Nrama: Do you have any close friends who also work in comics? If so, can you talk about them and your camaraderie together?
Garron: I work at home (sounds the best possible plan, but it also a double-edged sword, buddies), and I spend so, so, so much time working by myself that it leaves extremely little time to socialize outside these walls (beautiful walls, though), I'm not especially good at social networks (I should try harder, I know, but I get distracted so easily and there's so much work to be done!), and also I'm quite new at this, so I don't know many people in the comics fields, unfortunately.
I keep a couple of good friends, and we talk from time to time, and it's nice to hear that mostly everybody goes through the same problems, and how they manage to solve things, both in their professional and personal life. It's a struggle, you know, trying to balance the two of them.
Nrama: What are your goals for doing comics, besides of course making a living for yourself?
Garron: When I started drawing and showing sample pages, I only did the pencil work. As time passed, I ended up doing the black and white art, pencil and ink. I'd love to continue the progression and do the color art myself eventually. Scripts? Well, my English should improve a little, but I'd love to express myself that way too! Now that I'm reading this, I want everything! First, comics, next... the World! [Laughs]
Ahem, now seriously. Every step of the process is essential, and allows you to bring something unique to the comics experience. There are no small roles in this, and everyone is adding something of him/herself. Some may think the writer is the only one expressing himself and the rest are just capturing that vision, but my lines, my framing and lighting, the body language I draw say a lot about me. And the same goes for the palette, textures, moods and lights used by the color artist, for example.
As time passes I feel that I'm growing in this media, so my main goal I guess would be to never stop growing. To be able to never stop listening, learning and improving what I do. I hope, fingers crossed, that I keep having something to contribute, something to say, and that I find the proper ways to put it out in the world.
Nrama: Last question then… Five years from now, what do you want to be doing professionally?
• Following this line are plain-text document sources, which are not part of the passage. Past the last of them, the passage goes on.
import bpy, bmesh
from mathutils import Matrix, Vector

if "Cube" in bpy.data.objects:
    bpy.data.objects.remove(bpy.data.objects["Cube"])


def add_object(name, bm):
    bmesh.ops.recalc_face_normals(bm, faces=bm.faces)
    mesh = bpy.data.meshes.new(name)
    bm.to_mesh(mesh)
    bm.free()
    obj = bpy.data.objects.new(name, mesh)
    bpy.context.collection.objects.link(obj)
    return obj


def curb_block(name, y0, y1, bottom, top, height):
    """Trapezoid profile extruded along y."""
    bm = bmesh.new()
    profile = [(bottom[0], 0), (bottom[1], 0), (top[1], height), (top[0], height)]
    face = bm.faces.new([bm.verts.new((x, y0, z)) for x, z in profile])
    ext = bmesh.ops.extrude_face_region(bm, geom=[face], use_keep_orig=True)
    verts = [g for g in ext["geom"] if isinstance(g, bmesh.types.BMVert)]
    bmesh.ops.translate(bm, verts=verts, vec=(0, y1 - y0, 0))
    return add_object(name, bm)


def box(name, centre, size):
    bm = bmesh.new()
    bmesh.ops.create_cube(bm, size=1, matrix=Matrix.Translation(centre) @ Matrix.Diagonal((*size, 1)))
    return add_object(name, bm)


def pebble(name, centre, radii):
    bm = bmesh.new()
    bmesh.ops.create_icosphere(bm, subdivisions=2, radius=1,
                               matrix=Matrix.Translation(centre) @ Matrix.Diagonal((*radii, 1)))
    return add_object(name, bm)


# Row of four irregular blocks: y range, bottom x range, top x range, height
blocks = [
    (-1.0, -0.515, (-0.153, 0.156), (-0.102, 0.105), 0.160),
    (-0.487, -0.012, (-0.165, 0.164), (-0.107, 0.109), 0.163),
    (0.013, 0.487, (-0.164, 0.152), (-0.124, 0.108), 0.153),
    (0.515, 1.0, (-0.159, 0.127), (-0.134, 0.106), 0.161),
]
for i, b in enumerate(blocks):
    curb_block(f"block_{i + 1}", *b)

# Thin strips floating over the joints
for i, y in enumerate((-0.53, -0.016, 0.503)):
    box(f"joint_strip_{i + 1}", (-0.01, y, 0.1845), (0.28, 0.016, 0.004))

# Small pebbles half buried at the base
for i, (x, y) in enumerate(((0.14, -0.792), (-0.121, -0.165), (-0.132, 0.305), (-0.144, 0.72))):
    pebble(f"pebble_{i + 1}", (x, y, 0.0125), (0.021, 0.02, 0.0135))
Garron: Comics, comics and more comics. I just don't get enough of those! Do you think I have a problem, doc? (It’s rhetorical, please don't answer).